Under Karl XII:s vistelse utomlands var hon, efter Hedvig Sofias död (1708), den enda myndiga medlemmen av kungahuset inom riket om man borträknar hennes åldriga farmor (Hedvig Eleonora).

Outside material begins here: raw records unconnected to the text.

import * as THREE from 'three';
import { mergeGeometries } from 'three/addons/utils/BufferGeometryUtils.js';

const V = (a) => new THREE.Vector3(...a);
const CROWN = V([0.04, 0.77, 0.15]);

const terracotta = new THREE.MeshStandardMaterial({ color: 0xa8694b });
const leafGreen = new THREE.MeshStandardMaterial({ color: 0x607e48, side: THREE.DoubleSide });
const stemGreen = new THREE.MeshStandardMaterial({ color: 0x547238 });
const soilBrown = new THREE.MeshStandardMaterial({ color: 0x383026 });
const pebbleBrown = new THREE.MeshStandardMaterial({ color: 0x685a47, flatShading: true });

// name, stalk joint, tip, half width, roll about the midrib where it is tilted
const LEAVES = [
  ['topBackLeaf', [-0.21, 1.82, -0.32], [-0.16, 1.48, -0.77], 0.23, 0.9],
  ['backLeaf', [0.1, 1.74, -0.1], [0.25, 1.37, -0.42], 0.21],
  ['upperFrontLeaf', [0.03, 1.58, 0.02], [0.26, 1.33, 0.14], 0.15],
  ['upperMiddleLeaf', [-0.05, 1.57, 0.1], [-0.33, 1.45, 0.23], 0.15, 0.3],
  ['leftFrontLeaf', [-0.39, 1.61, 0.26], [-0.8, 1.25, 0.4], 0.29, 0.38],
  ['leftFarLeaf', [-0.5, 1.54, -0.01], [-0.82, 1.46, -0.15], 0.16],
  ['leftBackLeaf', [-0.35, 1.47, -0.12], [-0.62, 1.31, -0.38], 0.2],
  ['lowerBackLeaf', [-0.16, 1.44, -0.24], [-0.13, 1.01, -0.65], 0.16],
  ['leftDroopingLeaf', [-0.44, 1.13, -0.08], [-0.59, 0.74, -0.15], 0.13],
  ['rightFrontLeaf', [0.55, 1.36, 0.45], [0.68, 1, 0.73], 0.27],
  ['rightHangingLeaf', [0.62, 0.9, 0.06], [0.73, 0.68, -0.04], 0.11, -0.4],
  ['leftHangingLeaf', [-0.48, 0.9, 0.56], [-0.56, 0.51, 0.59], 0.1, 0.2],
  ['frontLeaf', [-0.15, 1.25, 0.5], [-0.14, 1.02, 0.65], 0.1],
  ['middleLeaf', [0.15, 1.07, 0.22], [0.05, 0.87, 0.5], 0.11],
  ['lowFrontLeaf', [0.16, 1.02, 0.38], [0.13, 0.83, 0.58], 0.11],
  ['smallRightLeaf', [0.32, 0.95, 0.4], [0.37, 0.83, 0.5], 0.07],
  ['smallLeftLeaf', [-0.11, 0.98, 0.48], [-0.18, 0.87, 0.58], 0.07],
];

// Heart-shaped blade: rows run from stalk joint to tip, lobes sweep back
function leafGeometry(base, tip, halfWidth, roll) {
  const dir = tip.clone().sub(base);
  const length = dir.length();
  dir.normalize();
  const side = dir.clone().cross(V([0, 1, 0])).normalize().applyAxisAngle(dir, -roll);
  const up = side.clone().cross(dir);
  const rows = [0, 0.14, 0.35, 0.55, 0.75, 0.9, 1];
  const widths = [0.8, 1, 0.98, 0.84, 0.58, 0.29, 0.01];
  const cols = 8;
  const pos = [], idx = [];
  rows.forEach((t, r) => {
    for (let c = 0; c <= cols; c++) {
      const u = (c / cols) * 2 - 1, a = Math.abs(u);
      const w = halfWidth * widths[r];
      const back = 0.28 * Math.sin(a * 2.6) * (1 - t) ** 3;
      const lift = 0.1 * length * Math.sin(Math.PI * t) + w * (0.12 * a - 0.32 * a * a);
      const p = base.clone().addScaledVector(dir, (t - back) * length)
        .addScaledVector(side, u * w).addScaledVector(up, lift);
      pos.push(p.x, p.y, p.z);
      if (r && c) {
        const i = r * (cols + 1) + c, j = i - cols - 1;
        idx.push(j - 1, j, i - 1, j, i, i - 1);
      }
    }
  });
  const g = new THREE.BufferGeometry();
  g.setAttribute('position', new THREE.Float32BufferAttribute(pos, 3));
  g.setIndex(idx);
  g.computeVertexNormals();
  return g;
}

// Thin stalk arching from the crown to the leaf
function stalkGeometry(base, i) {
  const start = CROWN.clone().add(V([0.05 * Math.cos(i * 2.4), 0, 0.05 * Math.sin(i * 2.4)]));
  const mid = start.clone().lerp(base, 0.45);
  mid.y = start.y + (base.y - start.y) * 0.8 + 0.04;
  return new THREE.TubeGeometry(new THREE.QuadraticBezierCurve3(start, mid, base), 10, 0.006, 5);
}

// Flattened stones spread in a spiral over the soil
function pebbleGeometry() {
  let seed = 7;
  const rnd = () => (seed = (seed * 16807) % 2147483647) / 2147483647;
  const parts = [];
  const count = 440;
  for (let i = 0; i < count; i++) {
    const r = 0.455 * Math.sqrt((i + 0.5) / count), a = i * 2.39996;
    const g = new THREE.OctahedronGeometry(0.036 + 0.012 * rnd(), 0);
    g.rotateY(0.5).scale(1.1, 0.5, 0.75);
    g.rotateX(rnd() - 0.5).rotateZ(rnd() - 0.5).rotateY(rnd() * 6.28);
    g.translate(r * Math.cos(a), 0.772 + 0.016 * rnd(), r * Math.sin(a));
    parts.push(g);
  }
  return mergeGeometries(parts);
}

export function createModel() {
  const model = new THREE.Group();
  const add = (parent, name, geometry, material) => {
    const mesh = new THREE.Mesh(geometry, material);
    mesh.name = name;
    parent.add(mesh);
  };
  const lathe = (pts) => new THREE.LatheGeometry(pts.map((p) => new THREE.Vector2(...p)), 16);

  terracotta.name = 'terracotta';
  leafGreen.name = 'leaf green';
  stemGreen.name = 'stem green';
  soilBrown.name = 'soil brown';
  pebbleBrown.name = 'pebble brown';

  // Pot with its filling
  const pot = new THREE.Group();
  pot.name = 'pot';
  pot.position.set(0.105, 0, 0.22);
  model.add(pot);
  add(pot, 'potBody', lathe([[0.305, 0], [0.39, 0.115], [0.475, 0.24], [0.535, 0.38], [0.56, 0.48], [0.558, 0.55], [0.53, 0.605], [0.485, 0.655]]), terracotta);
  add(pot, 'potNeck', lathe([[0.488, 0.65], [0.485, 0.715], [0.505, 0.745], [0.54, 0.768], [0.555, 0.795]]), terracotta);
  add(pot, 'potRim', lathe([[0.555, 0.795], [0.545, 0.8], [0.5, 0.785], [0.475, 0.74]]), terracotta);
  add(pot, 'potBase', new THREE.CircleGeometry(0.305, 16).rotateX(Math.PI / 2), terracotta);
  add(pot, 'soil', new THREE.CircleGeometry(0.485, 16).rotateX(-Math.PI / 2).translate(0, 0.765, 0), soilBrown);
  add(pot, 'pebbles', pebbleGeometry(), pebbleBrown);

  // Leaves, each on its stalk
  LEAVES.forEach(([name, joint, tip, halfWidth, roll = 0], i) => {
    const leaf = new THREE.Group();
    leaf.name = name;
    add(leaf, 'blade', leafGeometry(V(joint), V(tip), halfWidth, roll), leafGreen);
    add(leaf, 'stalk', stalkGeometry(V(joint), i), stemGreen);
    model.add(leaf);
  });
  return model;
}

I slutet av 1712 eller början av 1713 hade Karl XII tankar om att göra sin syster Ulrika Eleonora till regent, men fullföljde inte denna plan. Det kungliga rådet däremot övertalade henne att bevista dess sammanträden för att i henne erhålla ett stöd. Första gången hon infann sig i rådet, 2 november 1713, beslöts också om sammankallande av en riksdag. Det s.k. rörelsepartiet vid denna riksdag ville att prinsessan i kungens frånvaro skulle göras till riksföreståndarinna "såsom närmaste arvinge till kronan och regementet". Detta förslag motarbetades av Arvid Horn och rådet, som fruktade att svårigheterna för en ändring av regeringssättet därigenom skulle ökas. Prinsessan visade emellertid ständerna stort intresse för landets angelägenheter. I sina brev till kungen uppmanade hon honom att återvända hem och varnade honom för möjliga följder av hans frånvaro. Med hans samtycke undertecknade hon under den följande tiden alla rådets skrivelser, utom dem som var ställda till honom, för i sin egenskap av vice regent var hon ett med kungen enligt dennes uppfattning. Mera sällan deltog hon i rådets förhandlingar.